▶ _Provided records_:
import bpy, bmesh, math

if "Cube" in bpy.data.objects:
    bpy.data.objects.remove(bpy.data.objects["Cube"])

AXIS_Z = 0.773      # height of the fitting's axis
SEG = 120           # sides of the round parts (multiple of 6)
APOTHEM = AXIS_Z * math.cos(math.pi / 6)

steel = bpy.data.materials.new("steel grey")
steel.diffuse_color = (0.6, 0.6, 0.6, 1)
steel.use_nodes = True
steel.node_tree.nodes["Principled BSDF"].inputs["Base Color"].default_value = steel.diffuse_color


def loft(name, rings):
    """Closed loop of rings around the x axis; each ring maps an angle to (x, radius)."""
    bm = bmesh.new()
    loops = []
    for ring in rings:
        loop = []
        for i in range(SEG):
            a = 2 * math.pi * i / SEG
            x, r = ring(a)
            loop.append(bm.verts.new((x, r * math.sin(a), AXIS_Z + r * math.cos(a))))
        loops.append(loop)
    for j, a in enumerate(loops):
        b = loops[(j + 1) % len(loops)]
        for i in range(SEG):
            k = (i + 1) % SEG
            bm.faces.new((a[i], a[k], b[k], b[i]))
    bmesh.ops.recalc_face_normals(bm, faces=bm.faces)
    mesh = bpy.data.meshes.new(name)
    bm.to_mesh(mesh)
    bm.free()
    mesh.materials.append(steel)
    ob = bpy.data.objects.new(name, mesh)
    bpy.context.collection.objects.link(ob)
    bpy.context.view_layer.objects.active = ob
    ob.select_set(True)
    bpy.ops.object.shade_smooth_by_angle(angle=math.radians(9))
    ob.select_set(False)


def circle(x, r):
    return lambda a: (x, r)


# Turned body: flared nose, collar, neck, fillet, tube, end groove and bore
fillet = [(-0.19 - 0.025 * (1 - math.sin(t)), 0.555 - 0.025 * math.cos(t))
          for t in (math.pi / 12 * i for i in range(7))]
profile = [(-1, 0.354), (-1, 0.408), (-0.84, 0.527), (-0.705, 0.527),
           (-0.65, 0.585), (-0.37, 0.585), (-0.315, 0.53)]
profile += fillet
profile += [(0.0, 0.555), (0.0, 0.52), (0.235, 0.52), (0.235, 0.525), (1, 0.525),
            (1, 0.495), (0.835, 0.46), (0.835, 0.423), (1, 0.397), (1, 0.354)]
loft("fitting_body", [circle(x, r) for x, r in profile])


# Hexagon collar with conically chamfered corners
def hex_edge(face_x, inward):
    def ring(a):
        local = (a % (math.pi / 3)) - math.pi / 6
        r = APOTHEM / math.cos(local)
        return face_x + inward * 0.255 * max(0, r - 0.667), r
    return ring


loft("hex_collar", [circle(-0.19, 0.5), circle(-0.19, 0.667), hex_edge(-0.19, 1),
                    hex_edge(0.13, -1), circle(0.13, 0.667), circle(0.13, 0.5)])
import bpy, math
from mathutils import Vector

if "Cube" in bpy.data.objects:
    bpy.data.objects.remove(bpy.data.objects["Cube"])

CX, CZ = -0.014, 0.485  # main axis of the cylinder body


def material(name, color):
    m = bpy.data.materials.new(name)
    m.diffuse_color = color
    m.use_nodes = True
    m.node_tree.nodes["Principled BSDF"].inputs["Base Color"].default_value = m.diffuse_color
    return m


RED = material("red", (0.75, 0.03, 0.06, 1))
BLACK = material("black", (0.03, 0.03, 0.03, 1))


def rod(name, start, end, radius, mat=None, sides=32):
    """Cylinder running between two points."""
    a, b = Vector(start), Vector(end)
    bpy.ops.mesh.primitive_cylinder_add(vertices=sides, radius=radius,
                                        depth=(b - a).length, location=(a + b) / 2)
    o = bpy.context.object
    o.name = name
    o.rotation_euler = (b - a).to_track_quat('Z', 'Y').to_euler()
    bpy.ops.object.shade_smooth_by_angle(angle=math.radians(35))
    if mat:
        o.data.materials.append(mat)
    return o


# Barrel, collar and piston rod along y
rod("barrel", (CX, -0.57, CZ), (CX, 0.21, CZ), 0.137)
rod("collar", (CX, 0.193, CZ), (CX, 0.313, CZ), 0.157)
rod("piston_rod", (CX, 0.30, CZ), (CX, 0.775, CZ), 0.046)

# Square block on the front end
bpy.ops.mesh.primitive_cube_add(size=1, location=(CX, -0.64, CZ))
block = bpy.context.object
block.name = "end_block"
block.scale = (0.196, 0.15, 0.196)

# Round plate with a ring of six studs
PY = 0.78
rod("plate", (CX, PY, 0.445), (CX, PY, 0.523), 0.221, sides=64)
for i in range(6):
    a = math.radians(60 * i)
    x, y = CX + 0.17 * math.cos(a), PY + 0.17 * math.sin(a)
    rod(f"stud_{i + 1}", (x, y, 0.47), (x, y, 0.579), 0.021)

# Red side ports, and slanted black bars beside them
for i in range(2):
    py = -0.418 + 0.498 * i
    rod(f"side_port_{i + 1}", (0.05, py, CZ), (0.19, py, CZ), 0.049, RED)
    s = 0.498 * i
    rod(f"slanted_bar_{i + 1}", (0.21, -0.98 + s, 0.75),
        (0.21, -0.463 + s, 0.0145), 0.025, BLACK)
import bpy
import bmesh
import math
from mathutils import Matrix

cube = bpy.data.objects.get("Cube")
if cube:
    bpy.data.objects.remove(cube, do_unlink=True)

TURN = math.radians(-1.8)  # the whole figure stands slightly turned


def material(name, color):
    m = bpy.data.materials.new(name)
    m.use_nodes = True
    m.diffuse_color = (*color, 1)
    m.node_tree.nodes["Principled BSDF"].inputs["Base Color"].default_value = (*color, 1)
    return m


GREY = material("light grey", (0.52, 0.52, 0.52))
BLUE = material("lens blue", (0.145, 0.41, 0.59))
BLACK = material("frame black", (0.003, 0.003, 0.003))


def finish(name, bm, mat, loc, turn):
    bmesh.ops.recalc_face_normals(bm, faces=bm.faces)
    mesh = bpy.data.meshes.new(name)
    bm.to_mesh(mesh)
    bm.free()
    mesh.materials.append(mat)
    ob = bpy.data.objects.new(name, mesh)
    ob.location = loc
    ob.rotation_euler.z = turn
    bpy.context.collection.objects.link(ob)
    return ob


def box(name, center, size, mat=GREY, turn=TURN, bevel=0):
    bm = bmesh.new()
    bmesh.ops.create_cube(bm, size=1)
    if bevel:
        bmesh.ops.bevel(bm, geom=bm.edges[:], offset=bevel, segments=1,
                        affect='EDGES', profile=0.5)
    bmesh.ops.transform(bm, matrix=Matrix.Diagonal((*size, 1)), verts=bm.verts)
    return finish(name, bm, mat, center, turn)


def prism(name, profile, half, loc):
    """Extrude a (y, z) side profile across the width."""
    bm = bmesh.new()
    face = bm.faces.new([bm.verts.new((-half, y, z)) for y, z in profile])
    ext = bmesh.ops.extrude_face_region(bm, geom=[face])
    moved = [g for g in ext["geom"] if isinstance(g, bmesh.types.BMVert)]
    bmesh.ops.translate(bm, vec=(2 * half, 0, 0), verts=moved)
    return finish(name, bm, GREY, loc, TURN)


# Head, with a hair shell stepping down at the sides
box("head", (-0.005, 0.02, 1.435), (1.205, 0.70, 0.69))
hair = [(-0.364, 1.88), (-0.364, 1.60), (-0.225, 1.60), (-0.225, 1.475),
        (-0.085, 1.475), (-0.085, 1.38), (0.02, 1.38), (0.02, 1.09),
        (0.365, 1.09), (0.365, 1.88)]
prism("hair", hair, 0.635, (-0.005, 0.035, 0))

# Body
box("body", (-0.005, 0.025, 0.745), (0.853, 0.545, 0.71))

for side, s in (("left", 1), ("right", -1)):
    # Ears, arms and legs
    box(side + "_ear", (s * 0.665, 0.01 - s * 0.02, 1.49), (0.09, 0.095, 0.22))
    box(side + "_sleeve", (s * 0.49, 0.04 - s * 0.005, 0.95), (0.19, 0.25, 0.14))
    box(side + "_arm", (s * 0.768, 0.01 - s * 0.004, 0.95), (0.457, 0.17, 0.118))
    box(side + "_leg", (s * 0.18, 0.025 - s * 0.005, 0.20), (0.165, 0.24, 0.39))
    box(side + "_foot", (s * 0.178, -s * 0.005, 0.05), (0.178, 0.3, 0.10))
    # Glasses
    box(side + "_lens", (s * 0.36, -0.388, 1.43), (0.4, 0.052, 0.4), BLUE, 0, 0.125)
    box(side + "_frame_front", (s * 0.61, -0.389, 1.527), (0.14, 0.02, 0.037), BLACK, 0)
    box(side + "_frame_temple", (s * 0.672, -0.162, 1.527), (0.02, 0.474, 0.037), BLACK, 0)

▶ _Task goal_: From the material above, determine how many lines hold the string "import"; give the number without comment.

▶ _Answer space_: 7